What the exercise asks >> Every line with "loft" in it should be copied from the data.

Available data >>
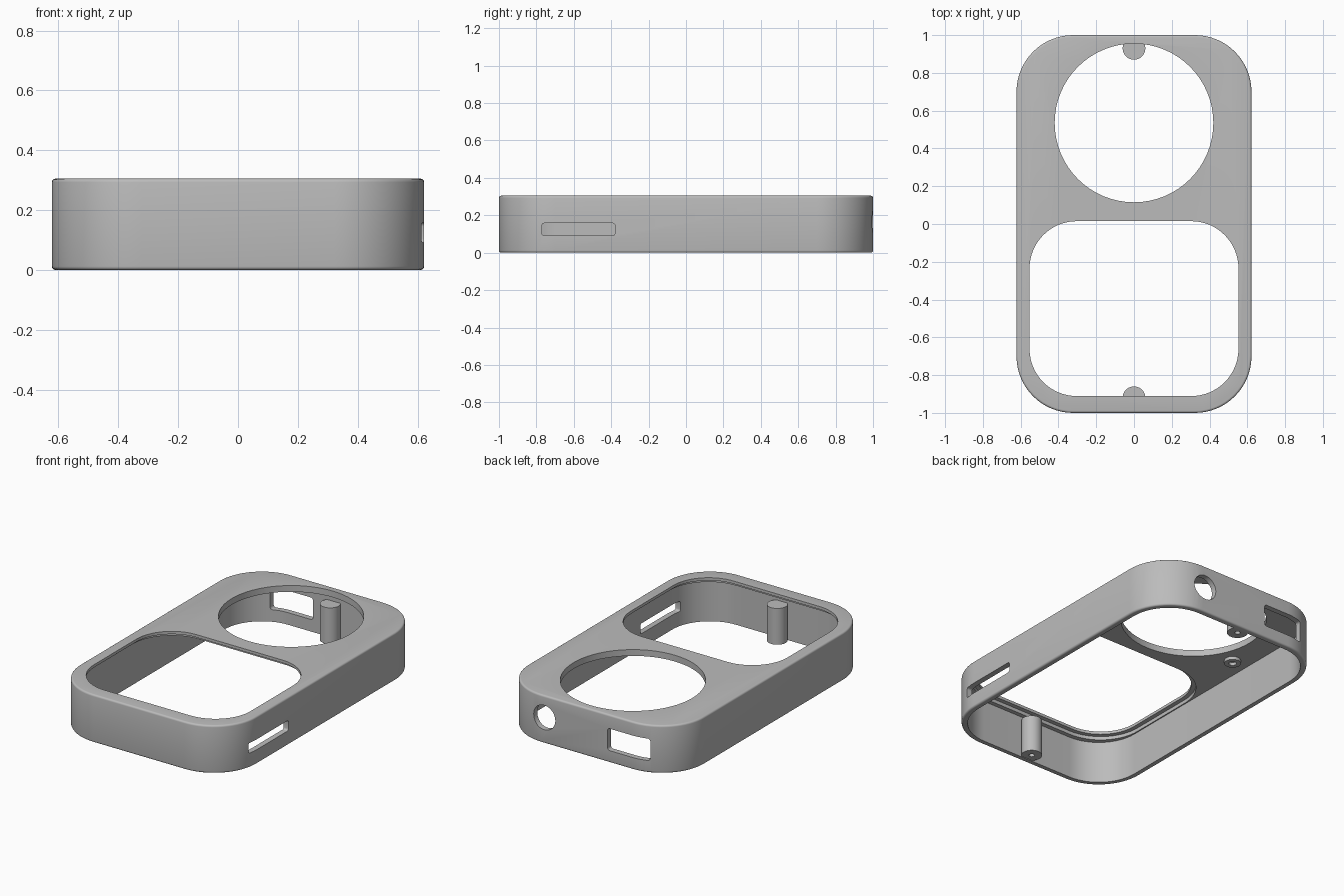
import bpy, bmesh, math
from mathutils import Matrix, Vector

cube = bpy.data.objects.get("Cube")
if cube:
    bpy.data.objects.remove(cube, do_unlink=True)

grey = bpy.data.materials.new("matte grey")
grey.use_nodes = True
GREY = (0.5, 0.5, 0.5, 1)
grey.diffuse_color = GREY
grey.node_tree.nodes["Principled BSDF"].inputs["Base Color"].default_value = GREY

HEIGHT, WALL, PLATE = 0.305, 0.035, 0.04
CEILING = HEIGHT - PLATE


def rounded_loop(hx, hy, r, steps):
    """Points of a rounded rectangle, anticlockwise."""
    pts = []
    for i, (sx, sy) in enumerate([(1, 1), (-1, 1), (-1, -1), (1, -1)]):
        for k in range(steps + 1):
            a = math.pi / 2 * (i + k / steps)
            p = Vector((sx * (hx - r) + r * math.cos(a), sy * (hy - r) + r * math.sin(a)))
            if not pts or (p - pts[-1]).length > 1e-5:
                pts.append(p)
    if (pts[0] - pts[-1]).length < 1e-5:
        pts.pop()
    return pts


def prism(name, hx, hy, r, levels, at=(0, 0), turn=None, steps=16):
    """Rounded rectangle stacked through levels of (z, inset)."""
    bm = bmesh.new()
    rings = [[bm.verts.new((p.x + at[0], p.y + at[1], z))
              for p in rounded_loop(hx - d, hy - d, r - d, steps)] for z, d in levels]
    for low, high in zip(rings, rings[1:]):
        for j in range(len(low)):
            k = (j + 1) % len(low)
            bm.faces.new((low[j], low[k], high[k], high[j]))
    bm.faces.new(rings[0][::-1])
    bm.faces.new(rings[-1])
    if turn:
        bm.transform(turn)
    bmesh.ops.recalc_face_normals(bm, faces=bm.faces)
    mesh = bpy.data.meshes.new(name)
    bm.to_mesh(mesh)
    bm.free()
    ob = bpy.data.objects.new(name, mesh)
    bpy.context.collection.objects.link(ob)
    mesh.materials.append(grey)
    return ob


def cylinder(name, r, z0, z1, at):
    return prism(name, r, r, r, [(z0, 0), (z1, 0)], at)


def cut(ob, cutters):
    bpy.context.view_layer.objects.active = ob
    for c in cutters:
        c.hide_render = True
        mod = ob.modifiers.new("cut", 'BOOLEAN')
        mod.operation, mod.solver, mod.object = 'DIFFERENCE', 'EXACT', c
        bpy.ops.object.modifier_apply(modifier=mod.name)
        bpy.data.objects.remove(c, do_unlink=True)


def smooth(ob):
    bpy.ops.object.select_all(action='DESELECT')
    ob.select_set(True)
    bpy.context.view_layer.objects.active = ob
    bpy.ops.object.shade_smooth_by_angle(angle=math.radians(32))


# Outer body with softly rounded top and bottom rims
FILLET = 0.012
arc = [(FILLET * (1 - math.sin(t)), FILLET * (1 - math.cos(t)))
       for t in (math.pi / 2 * k / 4 for k in range(5))]
levels = [(z, d) for z, d in reversed(arc)] + [(HEIGHT - z, d) for z, d in arc]
case = prism("case_shell", 0.622, 1, 0.3, levels)

# Hollow underside, screen window with a seat below it, and round dial opening
cavity = prism("cavity", 0.622 - WALL, 1 - WALL, 0.3 - WALL, [(-0.1, 0), (CEILING, 0)])
window_y = -0.448
window = prism("window", 0.553, 0.463, 0.25, [(0.2, 0), (0.4, 0)], (0, window_y))
seat = prism("seat", 0.58, 0.49, 0.277, [(0.2, 0), (HEIGHT - 0.018, 0)], (0, window_y))
dial = cylinder("dial", 0.42, 0.2, 0.4, (0, 0.535))

# Back wall openings: round jack and rectangular port
to_back = Matrix.Translation((0, 1, 0)) @ Matrix.Rotation(math.pi / 2, 4, 'X')
jack = prism("jack", 0.078, 0.078, 0.078, [(-0.1, 0), (0.15, 0)], (0.3, 0.165), to_back)
port = prism("port", 0.143, 0.07, 0.015, [(-0.1, 0), (0.15, 0)], (-0.29, 0.147), to_back, 4)

# Long slot through the +x wall
to_side = Matrix.Translation((0.62, 0, 0)) @ Matrix(((0, 0, 1, 0), (1, 0, 0, 0), (0, 1, 0, 0), (0, 0, 0, 1)))
slot = prism("slot", 0.195, 0.033, 0.012, [(-0.1, 0), (0.1, 0)], (-0.575, 0.125), to_side, 4)

cut(case, [cavity, seat, window, dial, jack, port, slot])
smooth(case)

# Screw posts against the end walls
for name, y in (("front_screw_post", -0.92), ("back_screw_post", 0.93)):
    post = cylinder(name, 0.06, 0.004, 0.235, (0, y))
    cut(post, [cylinder("screw_hole", 0.016, -0.1, 0.12, (0, y))])
    smooth(post)

# Short screw bosses under the top plate
for name, x in (("left_boss", 0.475), ("right_boss", -0.475)):
    boss = cylinder(name, 0.048, CEILING - 0.02, CEILING + 0.005, (x, 0.32))
    cut(boss, [cylinder("screw_hole", 0.022, 0.1, CEILING - 0.001, (x, 0.32))])
    smooth(boss)
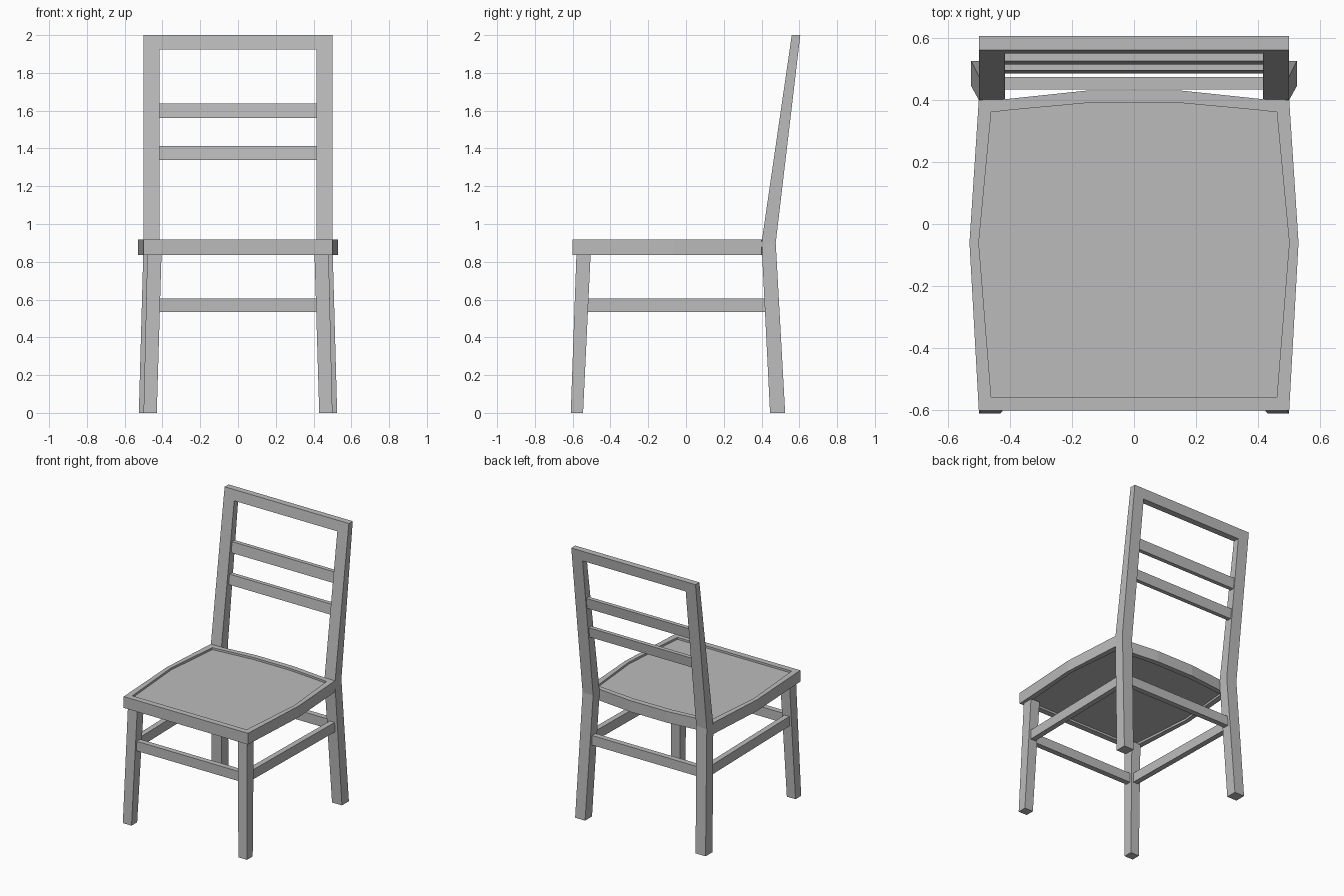
import bpy
import bmesh

cube = bpy.data.objects.get("Cube")
if cube:
    bpy.data.objects.remove(cube)

wood = bpy.data.materials.new("grey wood")
wood.use_nodes = True
GREY = (0.5, 0.5, 0.5, 1)
wood.diffuse_color = GREY
wood.node_tree.nodes["Principled BSDF"].inputs["Base Color"].default_value = GREY


def finish(name, bm):
    bmesh.ops.recalc_face_normals(bm, faces=bm.faces)
    mesh = bpy.data.meshes.new(name)
    bm.to_mesh(mesh)
    bm.free()
    mesh.materials.append(wood)
    obj = bpy.data.objects.new(name, mesh)
    bpy.context.collection.objects.link(obj)
    return obj


def loft(name, rings):
    """Skin a stack of matching rings and cap both ends."""
    bm = bmesh.new()
    loops = [[bm.verts.new(p) for p in ring] for ring in rings]
    n = len(loops[0])
    for a, b in zip(loops, loops[1:]):
        for i in range(n):
            j = (i + 1) % n
            bm.faces.new((a[i], a[j], b[j], b[i]))
    bm.faces.new(loops[0])
    bm.faces.new(loops[-1])
    return finish(name, bm)


def section(x0, x1, y0, y1, z):
    return [(x0, y0, z), (x1, y0, z), (x1, y1, z), (x0, y1, z)]


def mirrored_post(name, sections):
    for side, sign in (("left", 1), ("right", -1)):
        loft(f"{side}_{name}", [section(sign * a, sign * b, c, d, z)
                                for a, b, c, d, z in sections])


# Legs: the back ones bend at the seat and carry on as back posts
KINK, TOP = 0.9, 2.0
mirrored_post("front_leg", [(0.43, 0.5, -0.61, -0.545, 0),
                            (0.405, 0.48, -0.58, -0.505, 0.84)])
mirrored_post("back_leg", [(0.445, 0.525, 0.445, 0.525, 0),
                           (0.415, 0.5, 0.4, 0.475, KINK),
                           (0.415, 0.5, 0.56, 0.605, TOP)])


def back_front(z):
    return 0.4 + 0.16 * (z - KINK) / (TOP - KINK)


def back_rear(z):
    return 0.475 + 0.13 * (z - KINK) / (TOP - KINK)


# Back rails follow the lean of the posts
loft("top_rail", [section(-0.416, 0.416, back_front(z), back_rear(z), z)
                  for z in (1.925, TOP)])
for name, low, high in (("lower_slat", 1.34, 1.412), ("upper_slat", 1.56, 1.637)):
    rings = []
    for z in (low, high):
        y = (back_front(z) + back_rear(z)) / 2 + 0.005
        rings.append(section(-0.42, 0.42, y - 0.015, y + 0.015, z))
    loft(name, rings)

# Stretchers between the legs
LOW, HIGH, HALF = 0.535, 0.605, 0.02
for name, y, x in (("front_stretcher", -0.555, 0.42), ("back_stretcher", 0.453, 0.435)):
    loft(name, [section(-x, x, y - HALF, y + HALF, z) for z in (LOW, HIGH)])
for side, s in (("left", 1), ("right", -1)):
    loft(f"{side}_stretcher", [
        [(s * (0.45 - HALF), -0.53, z), (s * (0.45 + HALF), -0.53, z),
         (s * (0.468 + HALF), 0.43, z), (s * (0.468 - HALF), 0.43, z)]
        for z in (LOW, HIGH)])

# Seat: bowed outline with a shallow recessed panel on both faces
half = [(0.5, -0.6), (0.53, -0.06), (0.5, 0.4), (0.415, 0.402), (0.15, 0.43)]
half_panel = [(0.46, -0.557), (0.5, -0.06), (0.46, 0.36), (0.4, 0.367), (0.15, 0.39)]


def ring(points, z):
    both = points + [(-x, y) for x, y in reversed(points)]
    return [(x, y, z) for x, y in both]


BOTTOM, SURFACE, RECESS = 0.835, 0.917, 0.015
loft("seat", [ring(half_panel, BOTTOM + RECESS), ring(half_panel, BOTTOM),
              ring(half, BOTTOM), ring(half, SURFACE),
              ring(half_panel, SURFACE), ring(half_panel, SURFACE - RECESS)])
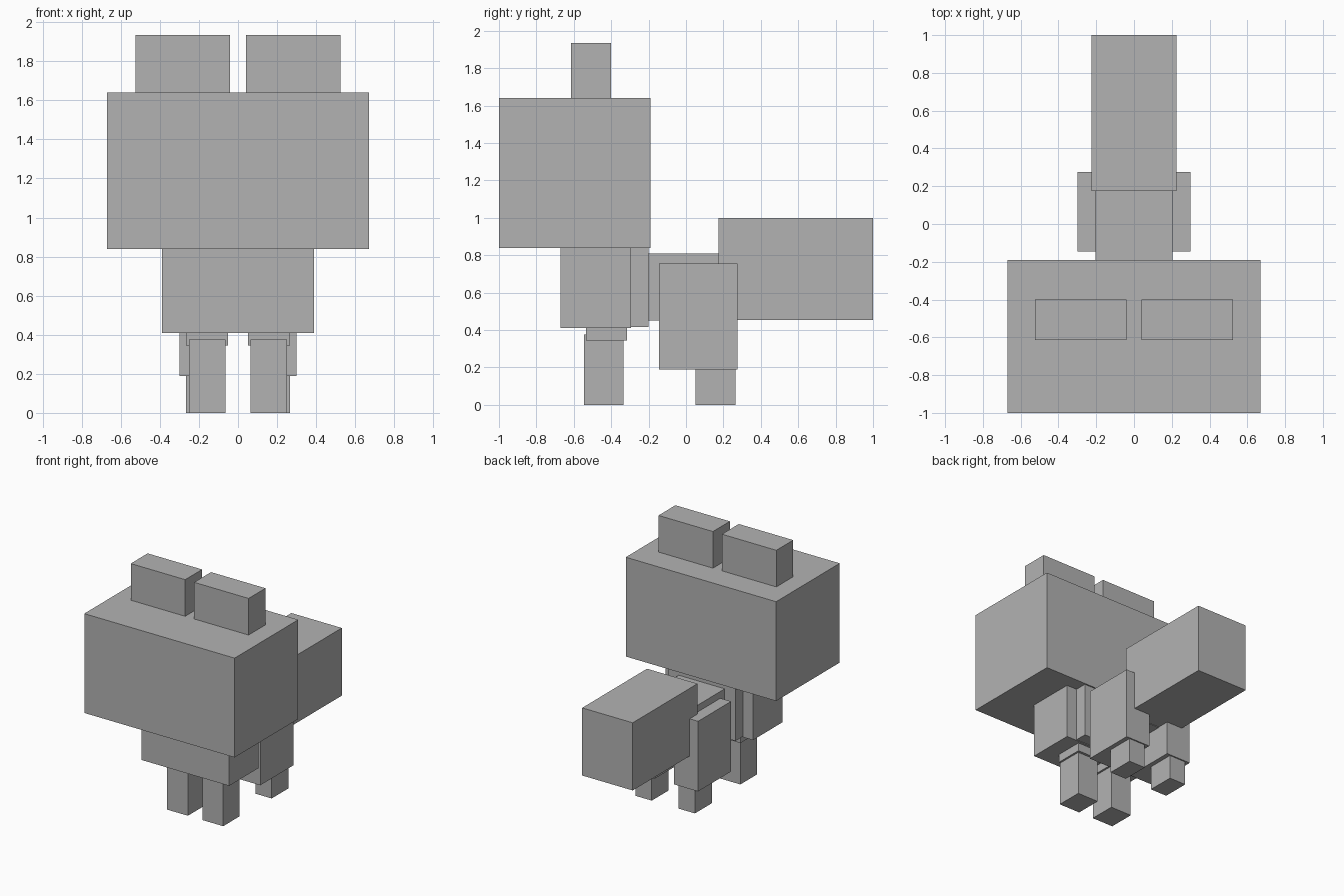
import bpy
import bmesh
from mathutils import Vector

cube = bpy.data.objects.get("Cube")
if cube:
    bpy.data.objects.remove(cube, do_unlink=True)

# One plain grey for the whole animal
grey = bpy.data.materials.new("plain_grey")
grey.use_nodes = True
colour = (0.45, 0.45, 0.45, 1)
grey.diffuse_color = colour
grey.node_tree.nodes["Principled BSDF"].inputs["Base Color"].default_value = colour


def box(name, x, y, z):
    """Box between (low, high) limits on each axis."""
    low, high = (Vector(c) for c in zip(x, y, z))
    bm = bmesh.new()
    bmesh.ops.create_cube(bm, size=1)
    bmesh.ops.scale(bm, vec=high - low, verts=bm.verts)
    bmesh.ops.translate(bm, vec=(low + high) / 2, verts=bm.verts)
    mesh = bpy.data.meshes.new(name)
    bm.to_mesh(mesh)
    bm.free()
    mesh.materials.append(grey)
    obj = bpy.data.objects.new(name, mesh)
    bpy.context.collection.objects.link(obj)


def centred(name, half_width, y, z):
    box(name, (-half_width, half_width), y, z)


def pair(name, x, y, z):
    """Matching boxes on the left (+x) and right (-x)."""
    box("left_" + name, x, y, z)
    box("right_" + name, (-x[1], -x[0]), y, z)


# Head and ears
centred("head", 0.67, (-1.0, -0.19), (0.84, 1.64))
pair("ear", (0.04, 0.525), (-0.615, -0.4), (1.64, 1.935))

# Trunk and tail
centred("chest", 0.39, (-0.67, -0.295), (0.41, 0.84))
centred("shoulder_back", 0.3, (-0.295, -0.2), (0.415, 0.84))
centred("body", 0.205, (-0.2, 0.18), (0.45, 0.81))
centred("tail", 0.225, (0.175, 1.0), (0.455, 1.0))

# Front legs with cuffs below the chest
pair("front_cuff", (0.05, 0.265), (-0.535, -0.315), (0.345, 0.41))
pair("front_leg", (0.065, 0.25), (-0.545, -0.335), (0.0, 0.375))

# Hind legs
pair("thigh", (0.085, 0.3), (-0.145, 0.275), (0.19, 0.755))
pair("hind_foot", (0.12, 0.265), (0.05, 0.265), (0.0, 0.19))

Task output >>
def loft(name, rings):
        loft(f"{side}_{name}", [section(sign * a, sign * b, c, d, z)
loft("top_rail", [section(-0.416, 0.416, back_front(z), back_rear(z), z)
    loft(name, rings)
    loft(name, [section(-x, x, y - HALF, y + HALF, z) for z in (LOW, HIGH)])
    loft(f"{side}_stretcher", [
loft("seat", [ring(half_panel, BOTTOM + RECESS), ring(half_panel, BOTTOM),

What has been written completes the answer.